I reported earlier that Franzen’s Purity was headed to TV with Daniel Craig front and center. Now, Showtime has officially sealed the deal. Production is expected to begin in 2017. Revisit our editor Lydia Kiesling’s review of the book to prepare for the series.
“Since the middle of the 20th century, the academy has conditioned us to stay grounded within texts and steer clear of writers’ biographies for insights while biographers are often timid about the kind of playful speculation that we can undertake here in Slate. Readers, myself included, tend to wonder about the sources for characters the likes of Kurtz, Sherlock Holmes, and Jay Gatsby—larger-than-life, mysterious, existing on a kind of separate plane—and in doing so we are continuing the quests of the narrators who tried first (Marlow, Watson, and Carraway).” Matthew Pearl asks: was Robert Louis Stevenson the blueprint for Conrad‘s Kurtz?

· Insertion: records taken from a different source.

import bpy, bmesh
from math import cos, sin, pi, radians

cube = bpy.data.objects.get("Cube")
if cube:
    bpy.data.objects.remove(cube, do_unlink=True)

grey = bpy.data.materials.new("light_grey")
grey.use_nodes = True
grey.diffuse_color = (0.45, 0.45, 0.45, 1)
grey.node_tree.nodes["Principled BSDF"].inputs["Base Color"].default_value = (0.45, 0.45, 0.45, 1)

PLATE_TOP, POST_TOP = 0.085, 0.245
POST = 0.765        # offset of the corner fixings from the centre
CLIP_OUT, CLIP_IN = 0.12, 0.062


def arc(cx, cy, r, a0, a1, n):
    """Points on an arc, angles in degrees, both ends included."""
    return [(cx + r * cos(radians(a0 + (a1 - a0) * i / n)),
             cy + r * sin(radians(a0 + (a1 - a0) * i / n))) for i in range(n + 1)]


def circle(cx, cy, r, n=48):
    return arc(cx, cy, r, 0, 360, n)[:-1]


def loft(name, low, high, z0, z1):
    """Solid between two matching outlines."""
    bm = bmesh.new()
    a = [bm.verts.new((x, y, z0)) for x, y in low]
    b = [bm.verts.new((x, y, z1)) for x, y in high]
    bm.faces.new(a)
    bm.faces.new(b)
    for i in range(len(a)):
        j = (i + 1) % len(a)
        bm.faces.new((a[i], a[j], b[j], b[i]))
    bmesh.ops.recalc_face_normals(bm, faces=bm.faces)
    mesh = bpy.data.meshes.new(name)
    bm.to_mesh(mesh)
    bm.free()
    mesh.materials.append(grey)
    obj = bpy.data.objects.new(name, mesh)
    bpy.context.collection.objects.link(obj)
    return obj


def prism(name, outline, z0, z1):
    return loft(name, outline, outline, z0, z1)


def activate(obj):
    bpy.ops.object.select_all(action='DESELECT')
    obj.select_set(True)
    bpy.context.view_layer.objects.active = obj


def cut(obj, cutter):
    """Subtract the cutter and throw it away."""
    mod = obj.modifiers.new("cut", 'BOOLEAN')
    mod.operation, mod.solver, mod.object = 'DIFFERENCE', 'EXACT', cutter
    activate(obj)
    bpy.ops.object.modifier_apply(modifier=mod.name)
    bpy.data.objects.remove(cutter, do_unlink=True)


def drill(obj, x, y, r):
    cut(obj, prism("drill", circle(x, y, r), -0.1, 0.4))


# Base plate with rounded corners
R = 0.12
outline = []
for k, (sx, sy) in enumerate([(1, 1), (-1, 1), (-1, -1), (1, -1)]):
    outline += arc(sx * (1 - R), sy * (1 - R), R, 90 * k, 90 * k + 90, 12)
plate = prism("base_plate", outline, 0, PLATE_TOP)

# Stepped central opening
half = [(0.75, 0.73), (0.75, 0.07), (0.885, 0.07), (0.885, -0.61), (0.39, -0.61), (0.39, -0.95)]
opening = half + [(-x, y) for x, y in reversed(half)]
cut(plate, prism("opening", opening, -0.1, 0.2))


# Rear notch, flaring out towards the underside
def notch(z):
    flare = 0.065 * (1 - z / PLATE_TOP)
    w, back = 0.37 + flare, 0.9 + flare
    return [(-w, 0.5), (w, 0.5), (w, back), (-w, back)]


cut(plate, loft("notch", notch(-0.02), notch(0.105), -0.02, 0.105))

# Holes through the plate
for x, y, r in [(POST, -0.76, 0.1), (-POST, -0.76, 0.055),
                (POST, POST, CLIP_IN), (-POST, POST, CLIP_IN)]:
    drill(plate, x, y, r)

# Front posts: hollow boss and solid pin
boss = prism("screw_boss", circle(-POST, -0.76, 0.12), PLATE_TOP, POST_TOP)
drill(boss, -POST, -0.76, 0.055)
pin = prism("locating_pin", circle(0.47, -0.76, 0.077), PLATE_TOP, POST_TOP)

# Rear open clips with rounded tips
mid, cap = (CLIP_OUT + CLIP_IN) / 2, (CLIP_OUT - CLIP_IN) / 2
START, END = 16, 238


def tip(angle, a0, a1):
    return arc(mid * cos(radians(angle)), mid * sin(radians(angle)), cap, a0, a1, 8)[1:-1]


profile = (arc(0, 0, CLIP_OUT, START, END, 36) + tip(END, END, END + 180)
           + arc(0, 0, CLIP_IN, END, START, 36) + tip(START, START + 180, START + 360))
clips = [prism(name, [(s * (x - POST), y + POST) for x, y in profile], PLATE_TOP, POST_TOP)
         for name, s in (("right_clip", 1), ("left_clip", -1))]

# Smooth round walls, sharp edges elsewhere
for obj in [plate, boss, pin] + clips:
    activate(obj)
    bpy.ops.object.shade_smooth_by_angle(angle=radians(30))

This Thursday, at Housing Works Bookstore in New York, Garth will represent The Millions in a live quiz show called (accurately) Don’t Know Much About Literature. Kenneth C. and Jenny Davis, authors of DKMAL, the book, will host. Co-contestants include Jason Boog of Galleycat, Ed Champion of Reluctant Habits, Jason Toal of HTML GIANT, Catherine Lacey, and Buzz Poole of Mark Batty Publisher. We’re told buzzers and beer are in the offing, and that second round contestants “include you!” We’d love to see you there.
Among the many quotable and occasionally perplexing lines in this interview with V. S. Naipual is this one, which the Bend In The River author drops upon hearing that his interviewer, Isaac Chotiner, is a fan of P. G. Wodehouse: “I can’t read Wodehouse. The thought of, shall we say, facing three or four months of nothing but Wodehouse novels fills me with horror.”
From the Paris Review: Daniel Torday on lost family stories, Pliny the Elder, and the origins of glass.
“I started zoning out a little. My eyes drifted over toward my cat. Mr. Patterson pulled me right back in by saying, ‘Once you have the outline, start writing dude, you’re ready.’ It was that dude that woke me.” At The Awl, Patrick Hoffman reviews James Patterson’s MasterClass on writing. Pair with Bill Morris‘s account of losing his Pattersonian virginity at 32,000 feet.
“I’ve been writing about ‘real’ characters and placing them in a shaped, or fictional, world. Writing TransAtlantic, there was never really a plan, at the early stages, to question the line between fiction and nonfiction. I just went on instinct, and then these worlds started to braid.” The Rumpus interviews Colum McCann.